  • Your enemy, the devil, prowls around like a roaring lion looking for someone to devour. Resist him!  Standing firm in the faith…And the God of all grace, who called you to His eternal glory in Christ, after you have suffered a little while, will Himself restore you and make you strong, firm, and steadfast (1 Peter 5:8-10).

Remember, the battle belongs to the Lord.  Surrender to His will and put your trust in Him.  Those who put their trust and hope in the Lord will never be disappointed.

Dear Lord Jesus,

Help me trust You at all times, especially in the desert experiences of my life.  When I am tempted to live by sight rather than by faith.  When I am tempted to depend on myself rather than on You.  When I am tempted to question Your love.  And when I am tempted to defect.  Give me the faith, I pray, that Habakkuk had in his desert experience:
            Though the fig tree does not bud and there are no grapes on the vines,
            Though the olive crop fails, and the fields produce no food,
            Though there are no sheep in the pens, and no cattle in the stalls,
            Yet, I will rejoice in the Lord!  I will be joyful in God my Savior!
            The Sovereign Lord is my strength.
            He makes my feet like the feet of a deer.
            He enables me to go on the heights.
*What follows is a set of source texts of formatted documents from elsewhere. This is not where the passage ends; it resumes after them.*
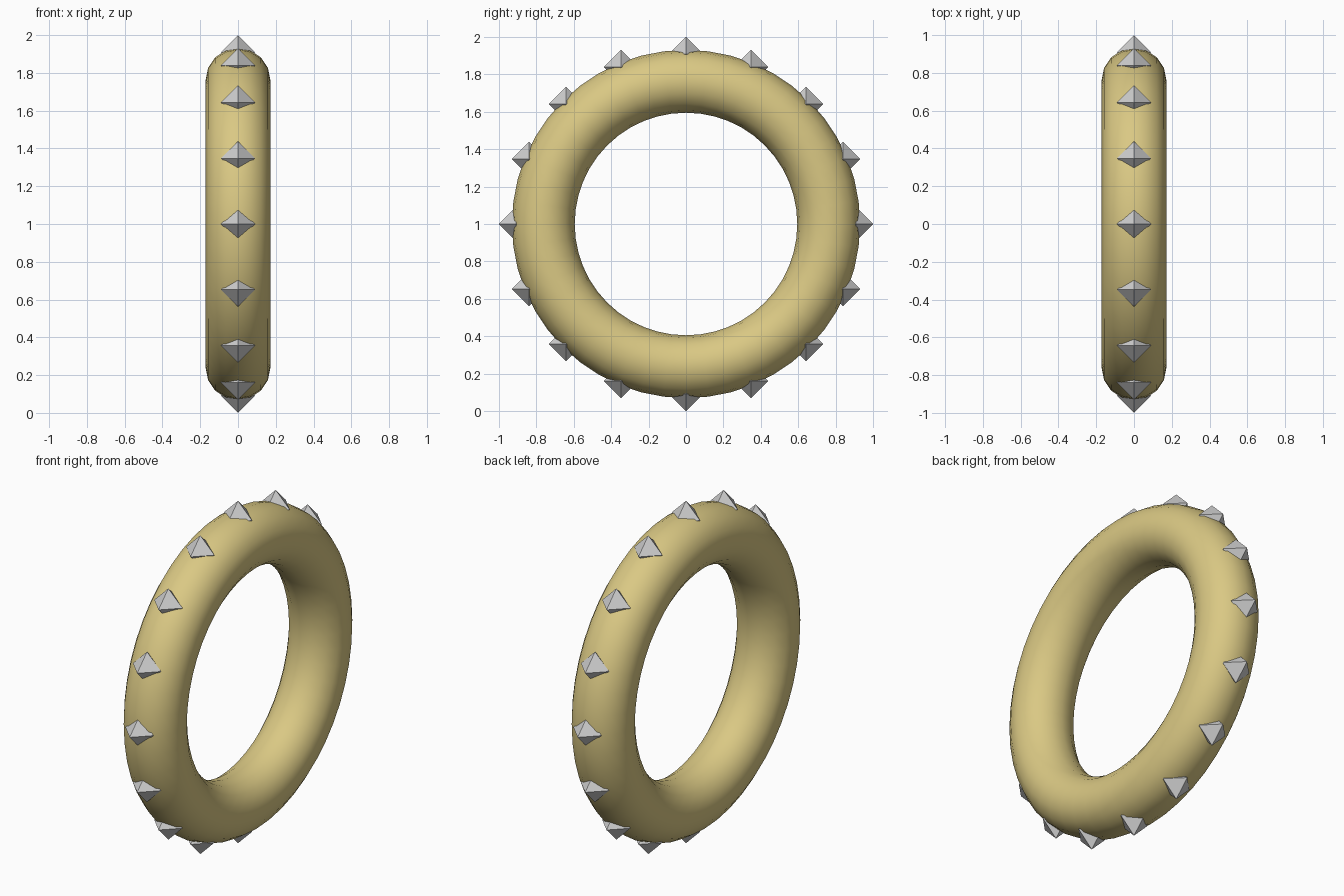
import bpy
import bmesh
from math import cos, sin, pi, radians
from mathutils import Matrix, Vector

cube = bpy.data.objects.get("Cube")
if cube:
    bpy.data.objects.remove(cube, do_unlink=True)

RING_RADIUS = 0.763
TUBE_RADIUS = 0.168
STUD_RING = 0.909
STUD_SIZE = 0.091
STUD_COUNT = 16


def make_material(name, color, metallic=0.0):
    mat = bpy.data.materials.new(name)
    mat.use_nodes = True
    mat.diffuse_color = color
    bsdf = mat.node_tree.nodes["Principled BSDF"]
    bsdf.inputs["Base Color"].default_value = color
    return mat


gold = make_material("pale gold", (0.70, 0.58, 0.23, 1))
silver = make_material("silver", (0.62, 0.62, 0.62, 1))

# Ring: smooth torus standing upright, its axis along x
bpy.ops.mesh.primitive_torus_add(
    major_radius=RING_RADIUS, minor_radius=TUBE_RADIUS,
    major_segments=48, minor_segments=16,
    location=(0, 0, 1), rotation=(0, radians(90), 0))
ring = bpy.context.object
ring.name = "ring"
ring.scale.z = 1.02
ring.data.materials.append(gold)
bpy.ops.object.shade_smooth()


# Stud: flat-faced octahedron, all studs share one mesh and stay upright
def stud_mesh():
    bm = bmesh.new()
    for axis in (Vector((1, 0, 0)), Vector((0, 1, 0)), Vector((0, 0, 1))):
        for side in (-1, 1):
            bm.verts.new(axis * side * STUD_SIZE)
    bmesh.ops.convex_hull(bm, input=bm.verts)
    bmesh.ops.recalc_face_normals(bm, faces=bm.faces)
    mesh = bpy.data.meshes.new("stud")
    bm.to_mesh(mesh)
    bm.free()
    mesh.materials.append(silver)
    return mesh


# Studs spaced evenly around the outer rim
mesh = stud_mesh()
for i in range(STUD_COUNT):
    angle = 2 * pi * i / STUD_COUNT
    stud = bpy.data.objects.new(f"stud_{i + 1}", mesh)
    stud.location = (0, STUD_RING * cos(angle), 1 + STUD_RING * sin(angle))
    bpy.context.collection.objects.link(stud)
Jesus, help me see that the Father’s Word is not only more nourishing than food, but more necessary.  And that He decrees bread or stones according to which one at the moment provides the best nourishment for my soul.

Help me never to doubt Your love for me, Lord.  And keep me from the temptation of putting that love to the test.  Keep me from being enticed by whatever trinkets Satan dangles before me, and guard me from the temptation of wanting anything more than I want You.

Give me the thirst to study God’s Word as You studied it.  But, help me remember that it was not Your knowledge of God’s Word that brought you safely through temptation – even Satan had that – but it was Your obedience to His Word that brought You safely through temptation.

Lead me not into temptation, Lord, but deliver me from the Evil One.  You know how weak I am and how vulnerable to his deceptions.  But should you lead me into some desert to be tempted by him, help me remember that greater is Christ in me than (Satan) who is in the world (1 John 4:4), and if I resist Satan, he will flee (James 4:7).

Jesus, thank You that You have been tempted in every way that I am tempted.  You are sympathetic to my struggles.  Thank You that I may come boldly to Your throne of grace and there not only find mercy, but understanding.  In Your name, I pray, amen.

 To God be the Glory!